Output only the stretch of the listing that starts at the line containing "bm.transform(Matrix.Translation(centre) @ turn)" and ends at the line containing "knob = [(-0.065", reproduced exactly with both ends.

# # # #

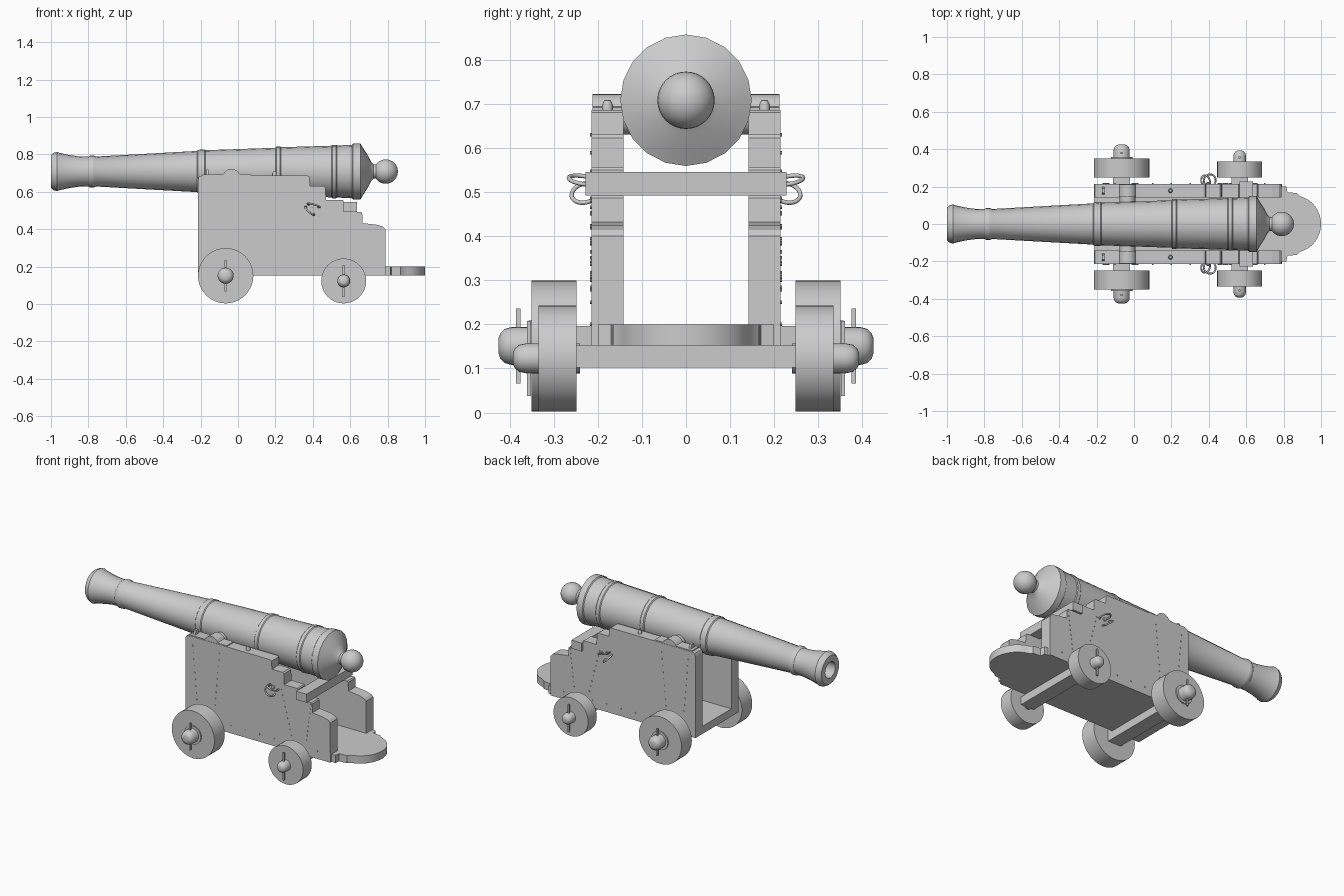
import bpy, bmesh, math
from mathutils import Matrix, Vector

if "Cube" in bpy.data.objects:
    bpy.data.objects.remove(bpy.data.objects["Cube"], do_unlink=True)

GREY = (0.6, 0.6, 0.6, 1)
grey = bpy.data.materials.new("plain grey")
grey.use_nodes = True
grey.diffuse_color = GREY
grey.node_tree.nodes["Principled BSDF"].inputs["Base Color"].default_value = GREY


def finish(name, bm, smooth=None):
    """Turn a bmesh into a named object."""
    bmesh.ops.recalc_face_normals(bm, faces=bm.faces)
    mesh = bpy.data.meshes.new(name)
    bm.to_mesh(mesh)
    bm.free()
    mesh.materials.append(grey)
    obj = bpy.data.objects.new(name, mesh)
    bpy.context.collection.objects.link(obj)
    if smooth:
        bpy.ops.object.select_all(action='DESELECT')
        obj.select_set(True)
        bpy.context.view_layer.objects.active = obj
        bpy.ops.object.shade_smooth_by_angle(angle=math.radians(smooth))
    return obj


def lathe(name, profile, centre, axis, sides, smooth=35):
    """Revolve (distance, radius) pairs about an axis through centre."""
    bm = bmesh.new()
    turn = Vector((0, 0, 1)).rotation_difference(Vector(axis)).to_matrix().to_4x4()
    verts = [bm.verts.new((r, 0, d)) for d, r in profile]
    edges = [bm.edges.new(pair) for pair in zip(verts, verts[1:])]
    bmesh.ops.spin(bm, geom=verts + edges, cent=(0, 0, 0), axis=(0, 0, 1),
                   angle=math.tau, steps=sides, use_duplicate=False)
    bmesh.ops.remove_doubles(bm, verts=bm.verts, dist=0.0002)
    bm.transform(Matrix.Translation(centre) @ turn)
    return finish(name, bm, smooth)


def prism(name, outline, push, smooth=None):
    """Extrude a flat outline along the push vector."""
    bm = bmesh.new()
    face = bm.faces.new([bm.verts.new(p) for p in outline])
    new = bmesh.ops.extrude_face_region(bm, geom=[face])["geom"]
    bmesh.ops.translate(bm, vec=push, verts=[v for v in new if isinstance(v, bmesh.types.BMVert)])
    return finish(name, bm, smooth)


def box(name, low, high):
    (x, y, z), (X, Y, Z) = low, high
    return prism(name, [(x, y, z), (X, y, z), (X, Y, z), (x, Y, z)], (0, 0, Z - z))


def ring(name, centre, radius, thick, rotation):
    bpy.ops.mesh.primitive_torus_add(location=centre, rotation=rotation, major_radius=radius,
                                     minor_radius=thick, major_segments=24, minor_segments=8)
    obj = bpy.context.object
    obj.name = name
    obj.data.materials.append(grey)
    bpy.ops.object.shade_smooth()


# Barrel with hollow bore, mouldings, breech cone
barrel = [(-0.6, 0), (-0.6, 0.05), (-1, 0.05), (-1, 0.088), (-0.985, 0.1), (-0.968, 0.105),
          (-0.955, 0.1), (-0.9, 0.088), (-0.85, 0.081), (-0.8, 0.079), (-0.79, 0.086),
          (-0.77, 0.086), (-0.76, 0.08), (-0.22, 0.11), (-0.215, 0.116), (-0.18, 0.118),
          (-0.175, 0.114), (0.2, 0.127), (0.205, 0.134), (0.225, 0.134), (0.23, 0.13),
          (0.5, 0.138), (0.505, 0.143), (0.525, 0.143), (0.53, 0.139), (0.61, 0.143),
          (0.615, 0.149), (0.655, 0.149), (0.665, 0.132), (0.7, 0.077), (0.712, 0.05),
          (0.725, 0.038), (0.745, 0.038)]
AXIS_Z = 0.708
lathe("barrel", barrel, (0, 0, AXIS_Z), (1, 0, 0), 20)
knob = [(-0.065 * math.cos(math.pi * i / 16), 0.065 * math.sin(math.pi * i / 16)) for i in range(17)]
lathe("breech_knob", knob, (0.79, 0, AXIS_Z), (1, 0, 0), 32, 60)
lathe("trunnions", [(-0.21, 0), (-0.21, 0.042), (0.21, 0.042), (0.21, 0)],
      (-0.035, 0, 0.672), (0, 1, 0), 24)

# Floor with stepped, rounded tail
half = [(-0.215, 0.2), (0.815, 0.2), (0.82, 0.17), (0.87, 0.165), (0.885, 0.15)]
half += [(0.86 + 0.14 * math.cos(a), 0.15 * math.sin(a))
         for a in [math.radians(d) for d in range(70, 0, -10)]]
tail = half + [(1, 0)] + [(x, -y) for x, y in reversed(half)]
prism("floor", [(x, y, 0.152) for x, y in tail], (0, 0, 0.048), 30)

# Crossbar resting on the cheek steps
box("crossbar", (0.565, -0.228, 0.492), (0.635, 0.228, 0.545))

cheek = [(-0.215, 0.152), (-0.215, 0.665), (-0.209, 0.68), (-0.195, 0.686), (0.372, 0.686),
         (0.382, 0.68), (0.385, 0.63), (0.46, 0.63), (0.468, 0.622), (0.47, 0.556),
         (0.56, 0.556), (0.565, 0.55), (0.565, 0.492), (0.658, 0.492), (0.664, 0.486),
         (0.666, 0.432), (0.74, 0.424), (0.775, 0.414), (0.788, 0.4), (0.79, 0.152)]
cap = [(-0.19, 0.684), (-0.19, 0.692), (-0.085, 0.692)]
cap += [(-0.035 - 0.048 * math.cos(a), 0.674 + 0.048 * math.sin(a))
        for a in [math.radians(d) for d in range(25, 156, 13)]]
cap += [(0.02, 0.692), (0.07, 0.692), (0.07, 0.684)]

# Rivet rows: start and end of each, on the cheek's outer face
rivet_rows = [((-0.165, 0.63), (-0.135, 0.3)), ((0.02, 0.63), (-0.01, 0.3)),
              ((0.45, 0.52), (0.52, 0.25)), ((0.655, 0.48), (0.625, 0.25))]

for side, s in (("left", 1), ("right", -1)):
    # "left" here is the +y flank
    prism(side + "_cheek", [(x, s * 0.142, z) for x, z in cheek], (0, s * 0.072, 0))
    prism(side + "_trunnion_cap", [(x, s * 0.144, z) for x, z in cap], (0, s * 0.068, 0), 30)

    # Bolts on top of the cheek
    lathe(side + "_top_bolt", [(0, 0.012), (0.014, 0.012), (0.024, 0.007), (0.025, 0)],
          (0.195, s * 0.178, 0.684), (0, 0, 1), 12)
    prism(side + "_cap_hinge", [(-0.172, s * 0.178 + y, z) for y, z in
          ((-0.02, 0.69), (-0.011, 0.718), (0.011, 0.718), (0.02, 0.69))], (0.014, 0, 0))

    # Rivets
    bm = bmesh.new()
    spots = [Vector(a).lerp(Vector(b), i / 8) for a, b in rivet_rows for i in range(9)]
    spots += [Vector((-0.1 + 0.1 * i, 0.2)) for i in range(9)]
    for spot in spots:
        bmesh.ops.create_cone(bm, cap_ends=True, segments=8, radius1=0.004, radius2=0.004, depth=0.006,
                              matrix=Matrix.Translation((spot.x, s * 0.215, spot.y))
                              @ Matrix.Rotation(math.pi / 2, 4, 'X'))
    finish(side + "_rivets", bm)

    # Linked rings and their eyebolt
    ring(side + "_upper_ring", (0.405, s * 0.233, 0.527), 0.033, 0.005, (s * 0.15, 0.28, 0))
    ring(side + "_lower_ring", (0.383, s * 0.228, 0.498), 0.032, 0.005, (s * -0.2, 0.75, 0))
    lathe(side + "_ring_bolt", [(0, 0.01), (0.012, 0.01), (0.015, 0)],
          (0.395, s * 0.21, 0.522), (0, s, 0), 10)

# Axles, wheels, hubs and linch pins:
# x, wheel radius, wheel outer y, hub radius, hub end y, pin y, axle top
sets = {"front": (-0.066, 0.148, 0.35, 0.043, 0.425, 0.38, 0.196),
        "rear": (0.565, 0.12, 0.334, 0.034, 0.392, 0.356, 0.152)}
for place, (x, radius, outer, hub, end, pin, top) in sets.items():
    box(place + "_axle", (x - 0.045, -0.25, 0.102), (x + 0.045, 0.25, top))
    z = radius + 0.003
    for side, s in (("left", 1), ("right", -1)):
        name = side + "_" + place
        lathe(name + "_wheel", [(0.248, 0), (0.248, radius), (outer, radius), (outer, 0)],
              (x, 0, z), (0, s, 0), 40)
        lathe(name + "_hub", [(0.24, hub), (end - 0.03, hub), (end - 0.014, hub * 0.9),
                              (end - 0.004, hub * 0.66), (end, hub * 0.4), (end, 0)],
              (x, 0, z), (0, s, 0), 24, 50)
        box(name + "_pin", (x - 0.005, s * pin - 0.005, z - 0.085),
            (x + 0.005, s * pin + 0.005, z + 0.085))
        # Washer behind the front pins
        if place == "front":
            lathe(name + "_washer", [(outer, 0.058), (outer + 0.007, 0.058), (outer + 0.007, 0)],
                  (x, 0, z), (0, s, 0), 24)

# # # #

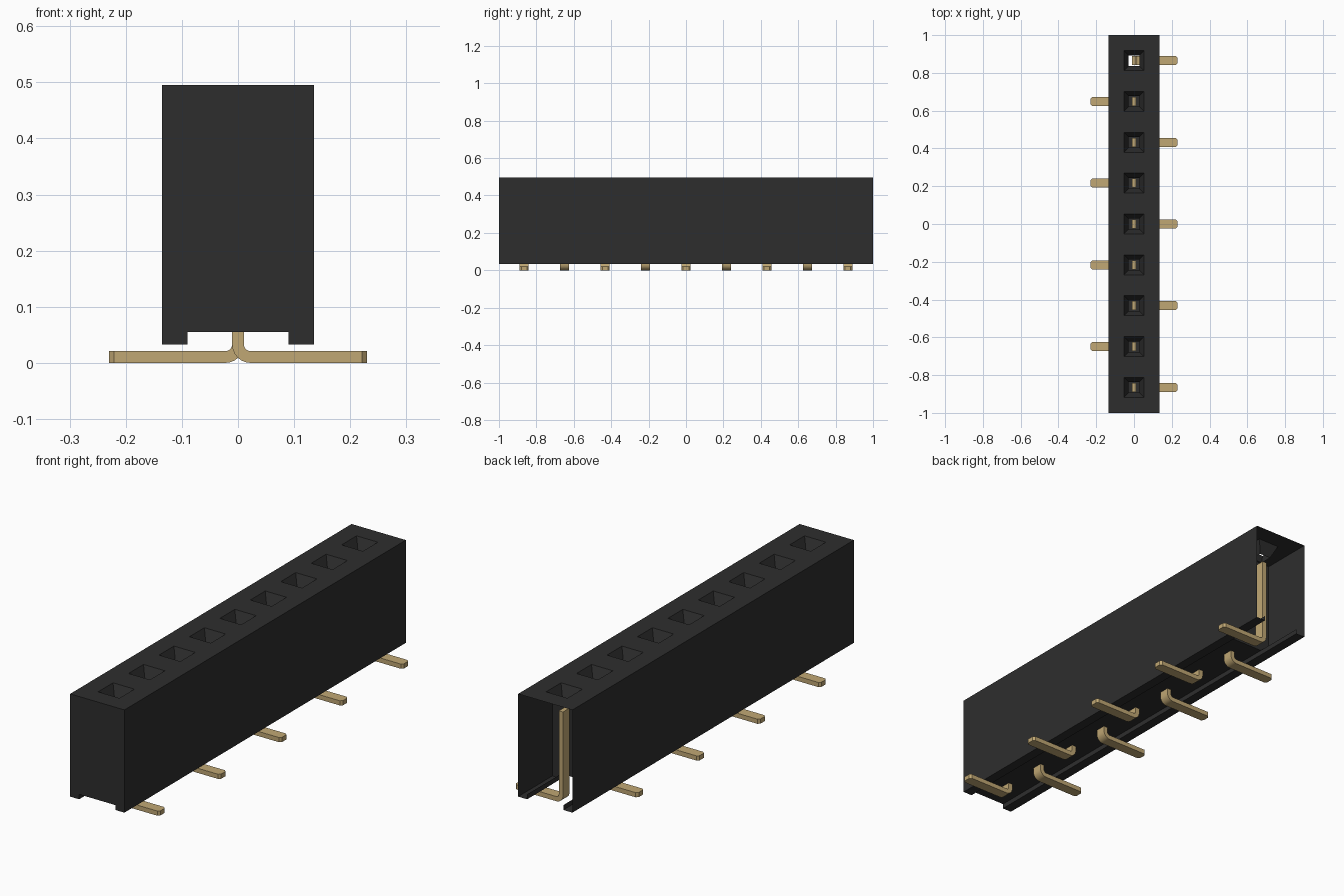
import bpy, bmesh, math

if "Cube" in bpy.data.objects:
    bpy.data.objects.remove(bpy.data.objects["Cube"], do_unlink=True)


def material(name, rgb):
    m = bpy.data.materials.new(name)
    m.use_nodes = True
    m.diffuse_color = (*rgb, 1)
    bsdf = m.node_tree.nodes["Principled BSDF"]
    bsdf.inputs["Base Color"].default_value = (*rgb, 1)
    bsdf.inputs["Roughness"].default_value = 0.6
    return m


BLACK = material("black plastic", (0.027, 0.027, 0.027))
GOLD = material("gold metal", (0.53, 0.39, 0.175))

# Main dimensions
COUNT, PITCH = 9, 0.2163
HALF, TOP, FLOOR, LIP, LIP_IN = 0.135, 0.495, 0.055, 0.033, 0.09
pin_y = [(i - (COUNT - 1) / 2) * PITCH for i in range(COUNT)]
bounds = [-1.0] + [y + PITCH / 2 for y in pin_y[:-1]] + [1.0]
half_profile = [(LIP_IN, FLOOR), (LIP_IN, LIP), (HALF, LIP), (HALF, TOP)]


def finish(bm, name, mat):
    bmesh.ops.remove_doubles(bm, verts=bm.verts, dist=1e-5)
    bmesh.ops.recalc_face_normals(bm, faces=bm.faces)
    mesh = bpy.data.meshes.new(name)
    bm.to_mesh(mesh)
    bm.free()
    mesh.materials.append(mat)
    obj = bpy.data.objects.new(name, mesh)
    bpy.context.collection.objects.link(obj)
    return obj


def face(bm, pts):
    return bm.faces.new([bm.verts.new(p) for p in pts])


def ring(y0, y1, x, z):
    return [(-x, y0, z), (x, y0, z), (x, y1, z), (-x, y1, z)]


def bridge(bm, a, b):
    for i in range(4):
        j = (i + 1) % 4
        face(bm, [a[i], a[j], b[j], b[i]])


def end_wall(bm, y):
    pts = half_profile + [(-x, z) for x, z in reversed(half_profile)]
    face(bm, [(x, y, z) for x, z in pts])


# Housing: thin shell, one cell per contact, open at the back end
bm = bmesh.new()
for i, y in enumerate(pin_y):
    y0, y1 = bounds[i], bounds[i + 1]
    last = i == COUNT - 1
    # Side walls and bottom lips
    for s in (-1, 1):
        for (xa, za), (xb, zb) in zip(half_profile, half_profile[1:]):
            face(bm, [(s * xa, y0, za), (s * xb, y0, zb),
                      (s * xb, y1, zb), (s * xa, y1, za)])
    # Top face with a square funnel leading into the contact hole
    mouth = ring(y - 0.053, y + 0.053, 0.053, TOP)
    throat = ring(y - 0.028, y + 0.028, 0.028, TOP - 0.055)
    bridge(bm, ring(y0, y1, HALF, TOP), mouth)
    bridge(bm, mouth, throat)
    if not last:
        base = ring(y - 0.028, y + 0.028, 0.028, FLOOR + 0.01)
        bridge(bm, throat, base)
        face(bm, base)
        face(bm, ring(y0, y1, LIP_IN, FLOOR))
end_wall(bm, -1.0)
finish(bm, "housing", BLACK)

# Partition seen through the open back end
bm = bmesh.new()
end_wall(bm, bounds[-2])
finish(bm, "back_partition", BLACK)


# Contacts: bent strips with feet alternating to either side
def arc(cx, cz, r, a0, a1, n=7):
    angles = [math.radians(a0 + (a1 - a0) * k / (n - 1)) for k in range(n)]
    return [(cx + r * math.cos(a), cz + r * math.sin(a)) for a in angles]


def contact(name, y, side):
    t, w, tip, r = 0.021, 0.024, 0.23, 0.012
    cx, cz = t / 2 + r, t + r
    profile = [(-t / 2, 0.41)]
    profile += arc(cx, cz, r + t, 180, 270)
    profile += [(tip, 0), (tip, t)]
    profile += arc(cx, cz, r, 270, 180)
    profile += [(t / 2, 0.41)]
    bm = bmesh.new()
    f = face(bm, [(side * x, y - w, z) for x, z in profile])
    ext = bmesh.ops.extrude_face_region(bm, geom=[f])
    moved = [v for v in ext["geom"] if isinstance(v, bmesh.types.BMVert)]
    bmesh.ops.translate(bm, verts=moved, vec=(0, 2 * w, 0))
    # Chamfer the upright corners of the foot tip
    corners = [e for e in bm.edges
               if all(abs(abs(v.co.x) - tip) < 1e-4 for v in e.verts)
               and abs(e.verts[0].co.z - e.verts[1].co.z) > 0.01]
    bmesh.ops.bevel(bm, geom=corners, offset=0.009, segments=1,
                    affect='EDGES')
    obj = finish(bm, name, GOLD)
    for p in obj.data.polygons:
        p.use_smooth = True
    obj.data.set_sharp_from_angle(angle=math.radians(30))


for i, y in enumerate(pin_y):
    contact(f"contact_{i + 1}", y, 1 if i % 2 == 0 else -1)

# # # #

# Result
    bm.transform(Matrix.Translation(centre) @ turn)
    return finish(name, bm, smooth)


def prism(name, outline, push, smooth=None):
    """Extrude a flat outline along the push vector."""
    bm = bmesh.new()
    face = bm.faces.new([bm.verts.new(p) for p in outline])
    new = bmesh.ops.extrude_face_region(bm, geom=[face])["geom"]
    bmesh.ops.translate(bm, vec=push, verts=[v for v in new if isinstance(v, bmesh.types.BMVert)])
    return finish(name, bm, smooth)


def box(name, low, high):
    (x, y, z), (X, Y, Z) = low, high
    return prism(name, [(x, y, z), (X, y, z), (X, Y, z), (x, Y, z)], (0, 0, Z - z))


def ring(name, centre, radius, thick, rotation):
    bpy.ops.mesh.primitive_torus_add(location=centre, rotation=rotation, major_radius=radius,
                                     minor_radius=thick, major_segments=24, minor_segments=8)
    obj = bpy.context.object
    obj.name = name
    obj.data.materials.append(grey)
    bpy.ops.object.shade_smooth()


# Barrel with hollow bore, mouldings, breech cone
barrel = [(-0.6, 0), (-0.6, 0.05), (-1, 0.05), (-1, 0.088), (-0.985, 0.1), (-0.968, 0.105),
          (-0.955, 0.1), (-0.9, 0.088), (-0.85, 0.081), (-0.8, 0.079), (-0.79, 0.086),
          (-0.77, 0.086), (-0.76, 0.08), (-0.22, 0.11), (-0.215, 0.116), (-0.18, 0.118),
          (-0.175, 0.114), (0.2, 0.127), (0.205, 0.134), (0.225, 0.134), (0.23, 0.13),
          (0.5, 0.138), (0.505, 0.143), (0.525, 0.143), (0.53, 0.139), (0.61, 0.143),
          (0.615, 0.149), (0.655, 0.149), (0.665, 0.132), (0.7, 0.077), (0.712, 0.05),
          (0.725, 0.038), (0.745, 0.038)]
AXIS_Z = 0.708
lathe("barrel", barrel, (0, 0, AXIS_Z), (1, 0, 0), 20)
knob = [(-0.065 * math.cos(math.pi * i / 16), 0.065 * math.sin(math.pi * i / 16)) for i in range(17)]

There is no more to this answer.